*Task requirements:* Copy exactly every line below, from the first through the one that contains "function loft(rings, n", and skip all pictures.

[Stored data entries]
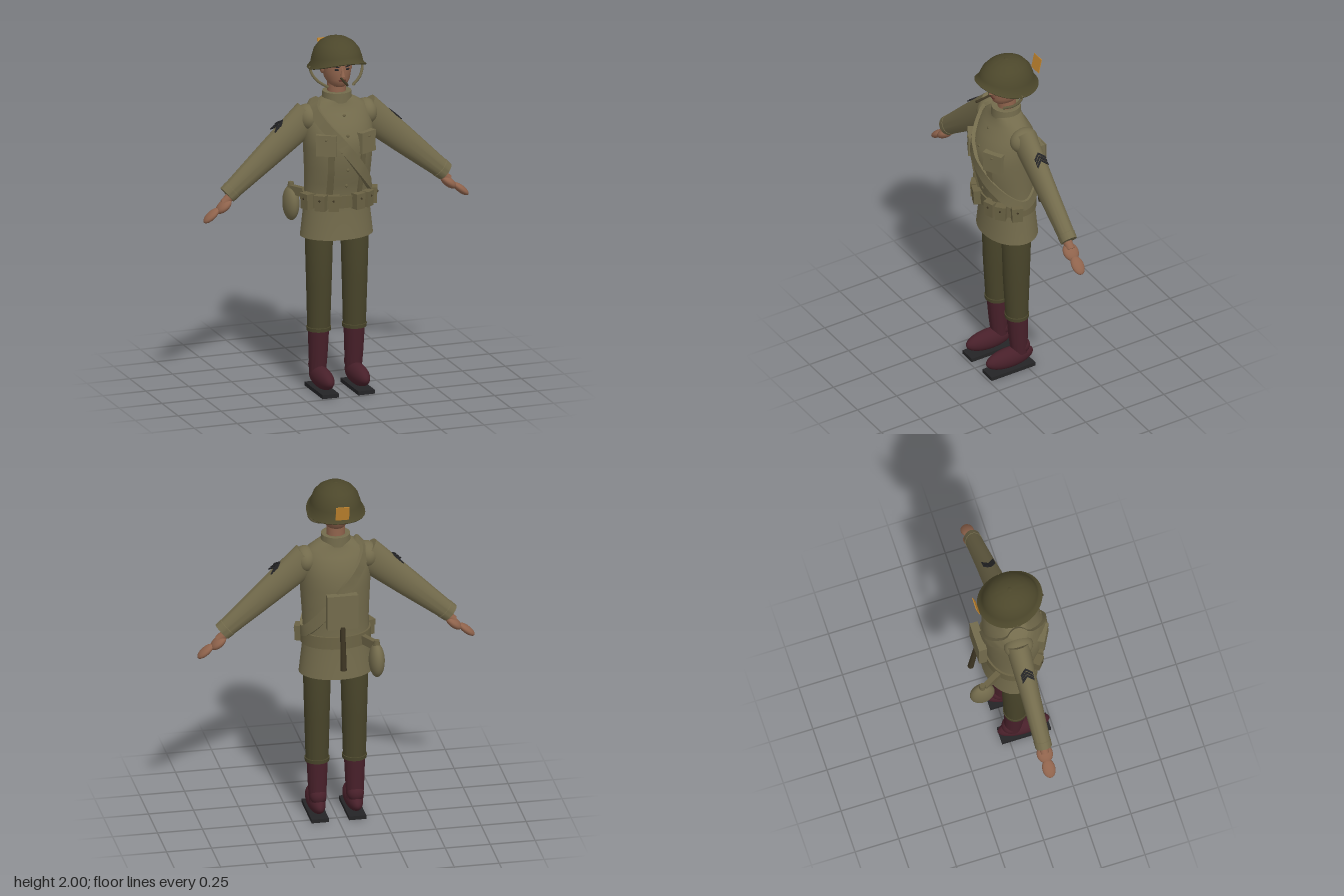
import * as THREE from 'three';
import { toCreasedNormals } from 'three/addons/utils/BufferGeometryUtils.js';

const mat = (name, color, side = THREE.FrontSide) => {
  const m = new THREE.MeshStandardMaterial({ color, side });
  m.name = name;
  return m;
};

// Closed elliptical loft; rings run bottom to top as [y, centreZ, radiusX, radiusZ]
function loft(rings, n = 36) {
  const pos = [], idx = [];
  rings.forEach(([y, cz, rx, rz], j) => {
    for (let i = 0; i < n; i++) {
      const a = (i / n) * Math.PI * 2;
      pos.push(rx * Math.sin(a), y, cz + rz * Math.cos(a));
      if (j < rings.length - 1) {
        const p = j * n + i, q = j * n + ((i + 1) % n);
        idx.push(p, q, q + n, p, q + n, p + n);
      }
    }
  });
  const g = new THREE.BufferGeometry();
  g.setAttribute('position', new THREE.Float32BufferAttribute(pos, 3));
  g.setIndex(idx);
  return toCreasedNormals(g, 0.8);
}

// Tunic cross-sections above the hem
const TORSO = [
  [0.88, 0.043, 0.205, 0.153], [1.04, 0.043, 0.187, 0.138], [1.13, 0.045, 0.182, 0.137],
  [1.2, 0.053, 0.183, 0.148], [1.28, 0.06, 0.187, 0.162], [1.4, 0.067, 0.194, 0.172],
  [1.47, 0.063, 0.197, 0.165], [1.54, 0.053, 0.192, 0.137], [1.59, 0.05, 0.178, 0.108],
  [1.62, 0.05, 0.155, 0.088], [1.645, 0.05, 0.115, 0.08], [1.665, 0.05, 0.075, 0.076],
];

// Point on the tunic surface at height y and angle a (0 = front, +90 degrees = left)
function onTorso(y, a) {
  let k = 0;
  while (k < TORSO.length - 2 && TORSO[k + 1][0] < y) k++;
  const A = TORSO[k], B = TORSO[k + 1];
  const t = THREE.MathUtils.clamp((y - A[0]) / (B[0] - A[0]), 0, 1);
  const [cz, rx, rz] = [1, 2, 3].map(i => A[i] + (B[i] - A[i]) * t);
  return new THREE.Vector3(rx * Math.sin(a), y, cz + rz * Math.cos(a));
}

// Flat strap with a rectangular section, following a path over the tunic
function strap(path, width, thick, n = 64) {
  const pos = [], idx = [];
  for (let i = 0; i <= n; i++) {
    const p = path(i / n);
    const T = path(i / n + 0.004).sub(path(i / n - 0.004)).normalize();
    const N = new THREE.Vector3(p.x, Math.max(0, p.y - 1.5), p.z - 0.05).normalize();
    const B = T.clone().cross(N).normalize();
    N.copy(B).cross(T);
    for (const [b, h] of [[-1, -1], [1, -1], [1, 1], [-1, 1]]) {
      const v = p.clone().addScaledVector(B, b * width / 2).addScaledVector(N, h * thick);
      pos.push(v.x, v.y, v.z);
    }
    if (i < n) for (let k = 0; k < 4; k++) {
      const a = i * 4 + k, c = i * 4 + ((k + 1) % 4);
      idx.push(a, a + 4, c, c, a + 4, c + 4);
    }
  }
  const g = new THREE.BufferGeometry();
  g.setAttribute('position', new THREE.Float32BufferAttribute(pos, 3));
  g.setIndex(idx);
  return toCreasedNormals(g, 0.6);
}

export function createModel() {
  const root = new THREE.Group();
  root.name = 'soldier';
  const khaki = mat('khaki cloth', 0x736b4c), webbing = mat('webbing', 0x6a6244, THREE.DoubleSide);
  const olive = mat('trouser olive', 0x48442a), steel = mat('helmet olive', 0x4c472b);
  const leather = mat('boot leather', 0x48202a), skin = mat('skin', 0x8f634c);
  const black = mat('black', 0x242426), orange = mat('orange patch', 0xc4872f);
  const wood = mat('dark wood', 0x3c3422), lip = mat('lips', 0x5e2f28);

  const add = (name, geo, m, x = 0, y = 0, z = 0, parent = root) => {
    const mesh = new THREE.Mesh(geo, m);
    mesh.name = name;
    mesh.position.set(x, y, z);
    parent.add(mesh);
    return mesh;
  };
  const box = (w, h, d) => new THREE.BoxGeometry(w, h, d);
  const ball = (rx, ry, rz) => new THREE.SphereGeometry(1, 28, 20).scale(rx, ry, rz);
  const rod = (r0, r1, h, n = 20) => new THREE.CylinderGeometry(r0, r1, h, n);

  // Tunic with hollow hem, collar and belt
  add('tunic', loft([[0.95, 0.043, 0, 0], [0.95, 0.043, 0.18, 0.13], [0.88, 0.043, 0.195, 0.143],
    ...TORSO, [1.67, 0.05, 0, 0]], 48), khaki);
  add('collar', loft([[1.64, 0.05, 0.083, 0.083], [1.695, 0.05, 0.079, 0.081],
    [1.698, 0.05, 0.06, 0.06], [1.67, 0.05, 0, 0]]), khaki);
  add('belt', loft([[1.06, 0.043, 0.18, 0.13], [1.06, 0.043, 0.195, 0.147],
    [1.13, 0.045, 0.193, 0.147], [1.13, 0.045, 0.18, 0.13]], 48), webbing);
  for (const y of [1.58, 1.48, 1.385, 1.285, 1.19]) {
    add('button', ball(0.009, 0.009, 0.005), webbing, 0, y, onTorso(y, 0).z + 0.001);
  }

  // Bandolier loop from right shoulder to left hip
  add('bandolier', strap(t => {
    const a = t * Math.PI * 2;
    const p = onTorso(1.385 - 0.255 * Math.sin(a), a);
    return p.add(new THREE.Vector3(Math.sin(a), 0, Math.cos(a)).multiplyScalar(0.005));
  }, 0.06, 0.01, 96), khaki);

  for (const s of [-1, 1]) {
    // Chest pocket, flap and suspender
    const pocket = new THREE.Group();
    pocket.name = 'chestPocket';
    pocket.position.copy(onTorso(1.43, s * 0.64));
    pocket.rotation.set(-0.03, s * 0.5, 0, 'YXZ');
    root.add(pocket);
    add('pocketBody', box(0.11, 0.115, 0.035), khaki, 0, 0, 0, pocket);
    add('pocketFlap', box(0.115, 0.035, 0.04), khaki, 0, 0.043, 0, pocket);
    add('pocketButton', ball(0.007, 0.007, 0.004), webbing, 0, 0.035, 0.021, pocket);
    add('suspender', strap(t => onTorso(1.12 + 0.26 * t, s * 0.5), 0.035, 0.006, 12), webbing);

    // Ammunition pouches along the belt
    for (const a of [0.36, 0.72, 1.22]) {
      const p = onTorso(1.095, s * a);
      const pouch = new THREE.Group();
      pouch.name = 'ammoPouch';
      pouch.position.copy(p);
      pouch.rotation.y = s * a;
      root.add(pouch);
      add('pouchBody', box(0.058, 0.085, 0.07), webbing, 0, 0, 0.008, pouch);
      add('pouchFlap', box(0.062, 0.035, 0.076), webbing, 0, 0.028, 0.008, pouch);
      add('pouchStud', ball(0.006, 0.006, 0.004), wood, 0, 0.018, 0.047, pouch);
    }

    // Arm with cuff, hand and chevrons
    add('shoulder', ball(0.062, 0.073, 0.082), khaki, s * 0.172, 1.555, 0.042);
    const arm = new THREE.Group();
    arm.name = s > 0 ? 'leftArm' : 'rightArm';
    arm.position.set(s * 0.159, 1.565, 0.037);
    arm.rotation.z = s * 0.866;
    root.add(arm);
    add('sleeve', loft([[-0.625, 0, 0, 0], [-0.625, 0, 0.053, 0.046], [-0.585, 0, 0.056, 0.048],
      [-0.583, 0, 0.054, 0.046], [-0.3, 0, 0.076, 0.053], [0, 0, 0.095, 0.066], [0, 0, 0, 0]]), khaki, 0, 0, 0, arm);
    add('wrist', rod(0.026, 0.024, 0.07), skin, -s * 0.022, -0.635, 0, arm);
    add('palm', ball(0.026, 0.053, 0.045), skin, -s * 0.035, -0.68, 0, arm);
    add('fingers', ball(0.021, 0.056, 0.036), skin, -s * 0.024, -0.765, 0, arm);
    const chevron = new THREE.Shape([[-0.034, -0.02], [0, 0.012], [0.034, -0.02],
      [0.034, -0.006], [0, 0.026], [-0.034, -0.006]].map(p => new THREE.Vector2(...p)));
    for (let k = 0; k < 3; k++) {
      const g = new THREE.ExtrudeGeometry(chevron, { depth: 0.006, bevelEnabled: false });
      const c = add('chevron', g, black, s * (0.0835 - k * 0.0014), -0.148 - k * 0.019, 0, arm);
      c.rotation.y = s * Math.PI / 2;
    }

    // Leg, boot and sole
    const leg = new THREE.Group();
    leg.name = s > 0 ? 'leftLeg' : 'rightLeg';
    leg.position.x = s * 0.104;
    root.add(leg);
    add('trouserLeg', loft([[0.34, 0.045, 0.05, 0.05], [0.34, 0.045, 0.067, 0.066], [0.36, 0.045, 0.068, 0.067],
      [0.362, 0.045, 0.063, 0.063], [0.6, 0.048, 0.069, 0.075], [0.9, 0.048, 0.077, 0.084],
      [0.96, 0.048, 0.07, 0.075]]), olive, 0, 0, 0, leg);
    add('bootShaft', loft([[0.1, 0.03, 0.046, 0.046], [0.2, 0.036, 0.052, 0.053],
      [0.35, 0.042, 0.058, 0.06]]), leather, 0, 0, 0, leg);
    add('ankle', ball(0.047, 0.048, 0.048), leather, 0, 0.135, 0.016, leg);
    add('foot', ball(0.05, 0.06, 0.148), leather, 0, 0.08, 0.092, leg);
    add('sole', box(0.096, 0.022, 0.28), black, 0, 0.011, 0.095, leg);

    // Ear, eye, brow and chin strap
    add('ear', ball(0.012, 0.03, 0.02), skin, s * 0.081, 1.825, 0.035);
    const eye = add('eye', ball(0.013, 0.006, 0.004), black, s * 0.032, 1.833, 0.132);
    eye.rotation.y = s * 0.35;
    const brow = add('brow', box(0.034, 0.006, 0.006), black, s * 0.034, 1.85, 0.132);
    brow.rotation.set(0, s * 0.4, s * 0.12);
    const path = new THREE.CatmullRomCurve3([[0.152, 1.84, 0.035], [0.148, 1.805, 0.05],
      [0.122, 1.765, 0.078], [0.072, 1.733, 0.11]].map(p => new THREE.Vector3(s * p[0], p[1], p[2])));
    add('chinStrap', new THREE.TubeGeometry(path, 20, 0.008, 8), webbing);
  }

  // Head and face
  add('neck', rod(0.05, 0.052, 0.11), skin, 0, 1.72, 0.045);
  add('head', loft([[1.725, 0.07, 0, 0], [1.728, 0.07, 0.032, 0.045], [1.742, 0.06, 0.052, 0.07],
    [1.77, 0.05, 0.068, 0.088], [1.81, 0.045, 0.077, 0.094], [1.86, 0.045, 0.081, 0.095],
    [1.91, 0.045, 0.07, 0.08], [1.94, 0.045, 0, 0]]), skin);
  add('nose', loft([[1.793, 0.142, 0, 0], [1.797, 0.142, 0.013, 0.016], [1.845, 0.134, 0.005, 0.006]], 12), skin);
  add('mouth', ball(0.022, 0.006, 0.006), lip, 0, 1.772, 0.136);
  const cigar = add('cigar', rod(0.007, 0.006, 0.1, 12), wood, -0.008, 1.779, 0.187);
  cigar.rotation.x = Math.PI / 2 + 0.12;

  // Helmet with a brim that rises at the front and droops at the sides
  const profile = [[0, 1.97], [0.09, 1.95], [0.13, 1.89], [0.142, 1.853], [0.163, 1.841], [0.166, 1.846],
    [0.148, 1.86], [0.141, 1.89], [0.127, 1.93], [0.1, 1.964], [0.065, 1.986], [0.03, 1.996], [0, 1.998]];
  const dome = new THREE.LatheGeometry(profile.map(p => new THREE.Vector2(...p)), 48);
  const v = dome.attributes.position;
  for (let i = 0; i < v.count; i++) {
    const x = v.getX(i), y = v.getY(i), z = v.getZ(i) * 1.09;
    const w = THREE.MathUtils.clamp((1.95 - y) / 0.1, 0, 1);
    v.setXYZ(i, x * 0.97, y + w * (0.167 * z + 0.012 - 0.025 * (x / 0.16) ** 2), z);
  }
  add('helmet', toCreasedNormals(dome, 0.9), steel, 0, 0, 0.047);
  add('helmetRivet', ball(0.014, 0.005, 0.014), steel, 0, 1.995, 0.047);
  const patch = add('helmetPatch', box(0.075, 0.085, 0.004), orange, 0, 1.895, -0.146);
  patch.rotation.x = -0.22;

  // Back pack with entrenching tool
  add('pack', box(0.17, 0.2, 0.04), khaki, 0, 1.3, -0.13);
  add('packFlap', box(0.174, 0.19, 0.008), khaki, 0, 1.307, -0.152);
  const tool = add('toolHandle', rod(0.014, 0.017, 0.25, 14), wood, 0, 1.09, -0.162);
  tool.rotation.x = 0.12;

  // Canteen on the right hip
  add('canteen', ball(0.043, 0.098, 0.07), khaki, -0.185, 1.01, -0.17);
  add('canteenNeck', rod(0.015, 0.02, 0.035, 16), webbing, -0.185, 1.112, -0.17);
  const hanger = add('canteenHanger', box(0.03, 0.05, 0.13), webbing, -0.155, 1.09, -0.1);
  hanger.rotation.y = 0.5;
  return root;
}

*Expected answer:*
import * as THREE from 'three';
import { toCreasedNormals } from 'three/addons/utils/BufferGeometryUtils.js';

const mat = (name, color, side = THREE.FrontSide) => {
  const m = new THREE.MeshStandardMaterial({ color, side });
  m.name = name;
  return m;
};

// Closed elliptical loft; rings run bottom to top as [y, centreZ, radiusX, radiusZ]
function loft(rings, n = 36) {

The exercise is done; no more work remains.